Co-producer Darron (The Wrestler) Aronofsky knows his gritty rustbelt atmosphere. The collars here in the film’s location of Lowell, Mass, aren’t just blue, they’re fraying blue, just like the language that punctuates the dialogue like so much taser fire.

I went to see The Fighter mainly so I could make a few reasoned calls as to Oscars, and I will just cut to the chase and admit that yes, Christian Bale should absolutely walk away with the Best Supporting Actor Oscar. Skeletal, glazed-eyed and letter perfect with New England accent and rhythms, Bale – along with co-star Mark Wahlberg – creates the most physically electrifying opening to a film this side of Do the Right Thing. I mean he practically flames out just strutting through the neighborhood, hugging the folks lining their front porches to catch a glimpse of “The Pride of Lowell,” past and present.

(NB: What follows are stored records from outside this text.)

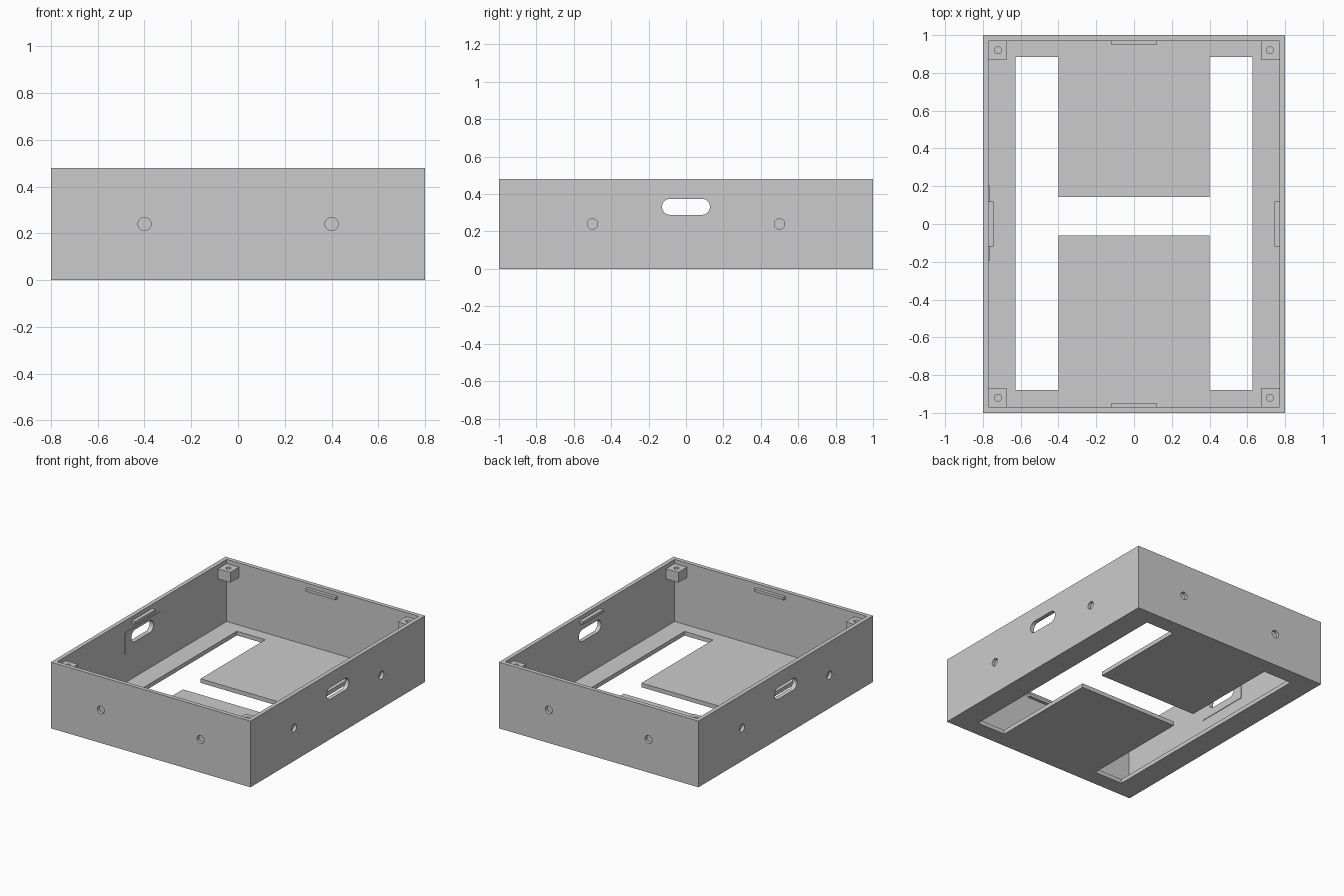
import bpy
import math
from mathutils import Vector

default = bpy.data.objects.get("Cube")
if default:
    bpy.data.objects.remove(default, do_unlink=True)

grey = bpy.data.materials.new("light grey")
grey.use_nodes = True
grey.diffuse_color = (0.6, 0.6, 0.6, 1)
grey.node_tree.nodes["Principled BSDF"].inputs["Base Color"].default_value = (0.6, 0.6, 0.6, 1)

W, D, H = 0.8, 1.0, 0.48      # half width, half depth, height
WALL, FLOOR = 0.03, 0.03
IN_X, IN_Y = W - WALL, D - WALL


def box(name, lo, hi):
    """Axis-aligned box between two corners."""
    lo, hi = Vector(lo), Vector(hi)
    bpy.ops.mesh.primitive_cube_add(size=1, location=(lo + hi) / 2)
    ob = bpy.context.object
    ob.name = name
    ob.scale = hi - lo
    bpy.ops.object.transform_apply(location=False, rotation=False)
    ob.data.materials.append(grey)
    return ob


def cylinder(name, centre, radius, depth, axis):
    """Cylinder lying along the given axis."""
    turn = {"x": (0, math.pi / 2, 0), "y": (math.pi / 2, 0, 0), "z": (0, 0, 0)}[axis]
    bpy.ops.mesh.primitive_cylinder_add(vertices=32, radius=radius, depth=depth,
                                        location=centre, rotation=turn)
    ob = bpy.context.object
    ob.name = name
    ob.data.materials.append(grey)
    return ob


def cut(target, *cutters):
    """Subtract each cutter, then discard it."""
    for cutter in cutters:
        cutter.hide_render = True
        mod = target.modifiers.new("cut", "BOOLEAN")
        mod.operation = "DIFFERENCE"
        mod.solver = "EXACT"
        mod.object = cutter
        bpy.context.view_layer.objects.active = target
        bpy.ops.object.modifier_apply(modifier=mod.name)
        bpy.data.objects.remove(cutter, do_unlink=True)


def cut_slot(target):
    """Rounded handle slot running across the whole width."""
    half, r, z = 0.085, 0.043, 0.332
    cut(target, box("slot_cutter", (-1, -half, z - r), (1, half, z + r)))
    for y in (-half, half):
        cut(target, cylinder("slot_end_cutter", (0, y, z), r, 2, "x"))


# Open tray with walls and floor
tray = box("tray", (-W, -D, 0), (W, D, H))
cut(tray, box("cavity_cutter", (-IN_X, -IN_Y, FLOOR), (IN_X, IN_Y, H + 0.1)))

# H-shaped floor opening
for s in (-1, 1):
    x1, x2 = sorted((s * 0.4, s * 0.628))
    cut(tray, box("floor_cutter", (x1, -0.88, -0.1), (x2, 0.884, 0.1)))
cut(tray, box("floor_bridge_cutter", (-0.45, -0.06, -0.1), (0.45, 0.142, 0.1)))

# Handle slots and shallow round sockets in the outer walls
cut_slot(tray)
for s in (-1, 1):
    for t in (-1, 1):
        cut(tray,
            cylinder("socket_cutter", (s * 0.4, t * D, H / 2), 0.028, 0.044, "y"),
            cylinder("socket_cutter", (s * W, t * 0.5, H / 2), 0.028, 0.044, "x"))

# Thin plate around the slot on one inner wall
plate = box("slot_plate", (-IN_X - 0.002, -0.195, 0.235), (-IN_X + 0.004, 0.205, 0.395))
cut_slot(plate)

# Corner screw posts and the lid catches
for s, side in ((-1, "right"), (1, "left")):
    for t, end in ((-1, "front"), (1, "back")):
        x1, x2 = sorted((s * 0.672, s * (IN_X + 0.002)))
        y1, y2 = sorted((t * 0.872, t * (IN_Y + 0.002)))
        post = box(f"{end}_{side}_post", (x1, y1, 0.375), (x2, y2, 0.45))
        cut(post, cylinder("screw_cutter", (s * 0.72, t * 0.92, 0.45), 0.018, 0.12, "z"))
    x1, x2 = sorted((s * 0.743, s * (IN_X + 0.002)))
    box(f"{side}_catch", (x1, -0.118, 0.43), (x2, 0.12, 0.45))
for t, end in ((-1, "front"), (1, "back")):
    y1, y2 = sorted((t * 0.947, t * (IN_Y + 0.002)))
    box(f"{end}_catch", (-0.12, y1, 0.43), (0.118, y2, 0.45))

But here’s the deal. The Fighter is a small film. And director David Russell is no Aronofsky. Loaded with juicy acting, the film just isn’t as good as its actors.

Bale is a genius, and his part almost lets him fully unwind. Almost. But the key female co-stars have little to work with. Amy Adams (formerly the demure novice in Doubt) is all over her role, showing off a surprising range that, again, cries out for something more than cliché. Ditto the astonishing Melissa Leo, who all but disappears into her bleached, teased hairdo, as a chain-smoking, foul-mouthed, loving matriarch of a family of losers. Yet the actress isn’t given much more than an anti-Hallmark outline of a role – a role that could have been much richer and more complex.

The film can’t climb out of its “based upon a true story” confinement. It goes exactly where you think it will, and any one of the Rocky films went there first, and better.